For the financial services industry, which provides most of the retirement calculators, the convention works as nicely as a butchers thumb on the meat scale--- it overstates the amount we need to save to have a secure retirement.
Q. I am 65; healthy and teaching full time in a high school. I would like to teach at least 3 more years. My wife is 57 and a registered nurse. Our joint income is about $160,000 a year. Our mortgage balance is $140,000 on a $325,000 home.
In 2005 we refinanced at 4.25 percent, paid a good part of our daughter’s college education and completed a major remodel. We have a $16,000 car loan and credit card debt of $14,000.
My wife wants to remodel the rest of the house--- bathrooms, windows and so on. Our contractor estimate is $50,000. Our bank is willing to give us a 15-year refinance at 3 percent, adding $50,000 to our balance and increasing our monthly payment from $785 to about $1,300. We have been working hard to pay down debt.
I am almost convinced to go for it because of the 15-year mortgage. We can make the higher mortgage payment. Should we go for the 15-year and draw equity for the remodel? Forget the remodel? Use a home equity line of credit? I am eight years older than my wife, so I am hesitating to add debt. ---M. J., Tacoma, WA
A. What you should do depends on some core questions. Having a renewed mortgage that will last 15 years means you’ll be paying on a mortgage until you are 80 years old. If you add that $1,300 a month to the ongoing costs of operating your house, how much of your retirement income will go to the cost of shelter? Today, you easily qualify, with ample income. But how will it look when you are both retired?
Another question is how long you intend to live in the house. If the remodel is part of a carefully considered “age in place” plan, then you’re probably making a good investment. If you’re thinking about moving when you both retire, you might wait because money spent on remodels may not be recovered when the house is sold.
Finally, will the additional monthly cost of the remodel— $515 a month— give you greater pleasure than something else you would both like to do? We spend a lot of time in our homes, so the answer for most people will be “let’s go for it!”— But it’s an important question to ask.
In the end this is more personal than financial. My wife and I, for instance, are house nuts. We’ve done major remodels on six houses in the last 25 years.
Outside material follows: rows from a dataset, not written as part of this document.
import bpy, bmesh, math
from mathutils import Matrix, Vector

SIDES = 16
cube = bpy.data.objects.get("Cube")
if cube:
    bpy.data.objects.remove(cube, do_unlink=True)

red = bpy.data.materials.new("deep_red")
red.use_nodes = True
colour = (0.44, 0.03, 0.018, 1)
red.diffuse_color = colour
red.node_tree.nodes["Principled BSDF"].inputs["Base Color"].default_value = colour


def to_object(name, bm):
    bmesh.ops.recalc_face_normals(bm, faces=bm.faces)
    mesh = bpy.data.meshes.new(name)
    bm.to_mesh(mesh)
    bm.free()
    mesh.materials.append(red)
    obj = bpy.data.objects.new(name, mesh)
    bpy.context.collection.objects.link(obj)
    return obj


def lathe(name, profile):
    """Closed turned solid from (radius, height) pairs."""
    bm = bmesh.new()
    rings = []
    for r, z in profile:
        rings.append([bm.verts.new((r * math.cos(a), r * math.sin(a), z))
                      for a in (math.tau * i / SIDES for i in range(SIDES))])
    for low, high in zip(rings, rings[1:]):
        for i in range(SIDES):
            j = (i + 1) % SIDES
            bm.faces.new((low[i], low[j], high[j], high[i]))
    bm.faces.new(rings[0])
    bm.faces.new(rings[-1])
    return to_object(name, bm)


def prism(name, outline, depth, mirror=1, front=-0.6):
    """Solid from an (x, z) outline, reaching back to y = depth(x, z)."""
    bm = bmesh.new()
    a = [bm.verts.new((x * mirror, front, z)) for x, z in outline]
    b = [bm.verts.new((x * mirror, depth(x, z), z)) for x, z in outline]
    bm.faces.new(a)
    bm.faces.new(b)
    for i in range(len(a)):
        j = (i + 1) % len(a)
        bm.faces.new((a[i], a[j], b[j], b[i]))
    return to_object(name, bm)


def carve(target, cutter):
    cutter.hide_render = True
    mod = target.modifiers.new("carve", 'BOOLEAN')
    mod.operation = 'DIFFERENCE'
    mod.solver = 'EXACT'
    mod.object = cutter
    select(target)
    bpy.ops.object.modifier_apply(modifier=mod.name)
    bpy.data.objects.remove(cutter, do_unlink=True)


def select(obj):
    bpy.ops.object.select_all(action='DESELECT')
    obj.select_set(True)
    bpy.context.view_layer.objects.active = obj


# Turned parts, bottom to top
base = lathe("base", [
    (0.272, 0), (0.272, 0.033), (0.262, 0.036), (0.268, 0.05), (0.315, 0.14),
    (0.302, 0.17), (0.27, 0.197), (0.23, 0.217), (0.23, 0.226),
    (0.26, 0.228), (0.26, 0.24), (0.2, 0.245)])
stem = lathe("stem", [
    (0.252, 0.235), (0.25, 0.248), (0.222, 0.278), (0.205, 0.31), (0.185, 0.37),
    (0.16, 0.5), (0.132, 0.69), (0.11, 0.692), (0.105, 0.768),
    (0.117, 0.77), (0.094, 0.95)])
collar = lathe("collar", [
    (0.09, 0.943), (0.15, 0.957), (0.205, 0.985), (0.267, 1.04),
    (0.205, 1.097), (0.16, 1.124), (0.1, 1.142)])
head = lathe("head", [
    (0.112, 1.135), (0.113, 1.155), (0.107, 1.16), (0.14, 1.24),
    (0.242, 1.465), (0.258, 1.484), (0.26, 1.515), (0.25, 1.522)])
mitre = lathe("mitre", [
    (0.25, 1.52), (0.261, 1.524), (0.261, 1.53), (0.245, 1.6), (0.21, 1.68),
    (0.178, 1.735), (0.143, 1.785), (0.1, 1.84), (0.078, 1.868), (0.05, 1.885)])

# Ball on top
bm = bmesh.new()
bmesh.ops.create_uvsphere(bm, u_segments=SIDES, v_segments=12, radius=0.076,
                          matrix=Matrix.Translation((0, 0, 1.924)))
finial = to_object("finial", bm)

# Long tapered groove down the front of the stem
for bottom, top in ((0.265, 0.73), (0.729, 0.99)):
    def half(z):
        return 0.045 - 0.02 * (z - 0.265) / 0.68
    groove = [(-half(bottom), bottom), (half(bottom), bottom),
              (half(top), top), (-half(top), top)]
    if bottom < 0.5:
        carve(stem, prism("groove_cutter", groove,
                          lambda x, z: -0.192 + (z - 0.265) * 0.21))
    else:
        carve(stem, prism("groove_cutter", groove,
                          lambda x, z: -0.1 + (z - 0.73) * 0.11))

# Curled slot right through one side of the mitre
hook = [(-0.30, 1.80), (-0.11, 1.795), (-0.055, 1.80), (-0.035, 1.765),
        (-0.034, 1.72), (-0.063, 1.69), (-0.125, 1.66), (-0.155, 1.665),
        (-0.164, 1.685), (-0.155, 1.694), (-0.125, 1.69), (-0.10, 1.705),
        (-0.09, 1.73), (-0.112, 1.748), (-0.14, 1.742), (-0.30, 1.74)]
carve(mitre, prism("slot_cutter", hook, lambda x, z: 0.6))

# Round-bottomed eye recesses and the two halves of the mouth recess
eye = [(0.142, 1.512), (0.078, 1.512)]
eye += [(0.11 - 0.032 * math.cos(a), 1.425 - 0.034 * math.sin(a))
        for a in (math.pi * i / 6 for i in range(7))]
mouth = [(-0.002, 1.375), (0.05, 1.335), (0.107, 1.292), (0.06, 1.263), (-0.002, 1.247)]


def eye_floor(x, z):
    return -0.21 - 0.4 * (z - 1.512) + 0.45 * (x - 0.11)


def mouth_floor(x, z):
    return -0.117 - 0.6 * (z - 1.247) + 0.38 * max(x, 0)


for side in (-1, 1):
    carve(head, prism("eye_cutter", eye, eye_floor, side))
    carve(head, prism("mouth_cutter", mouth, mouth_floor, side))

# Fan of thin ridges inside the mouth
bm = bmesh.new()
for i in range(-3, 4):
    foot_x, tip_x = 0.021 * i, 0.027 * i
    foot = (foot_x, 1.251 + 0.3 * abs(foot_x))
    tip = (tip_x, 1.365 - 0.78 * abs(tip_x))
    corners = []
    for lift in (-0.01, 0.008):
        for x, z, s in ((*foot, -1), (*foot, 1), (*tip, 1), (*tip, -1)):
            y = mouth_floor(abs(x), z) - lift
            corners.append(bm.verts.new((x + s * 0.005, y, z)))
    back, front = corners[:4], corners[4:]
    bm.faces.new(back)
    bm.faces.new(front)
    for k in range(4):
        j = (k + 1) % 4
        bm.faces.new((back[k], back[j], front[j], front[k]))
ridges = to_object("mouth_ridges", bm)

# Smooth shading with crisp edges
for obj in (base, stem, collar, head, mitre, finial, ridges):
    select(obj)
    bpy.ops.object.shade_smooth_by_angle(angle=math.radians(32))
We’ve never regretted it, but we’ve been very careful not to get carried away.
Scott Burns is the retired Chief Investment Officer of AssetBuilder, the creator of Couch Potato investing, and a personal finance columnist with decades of experience.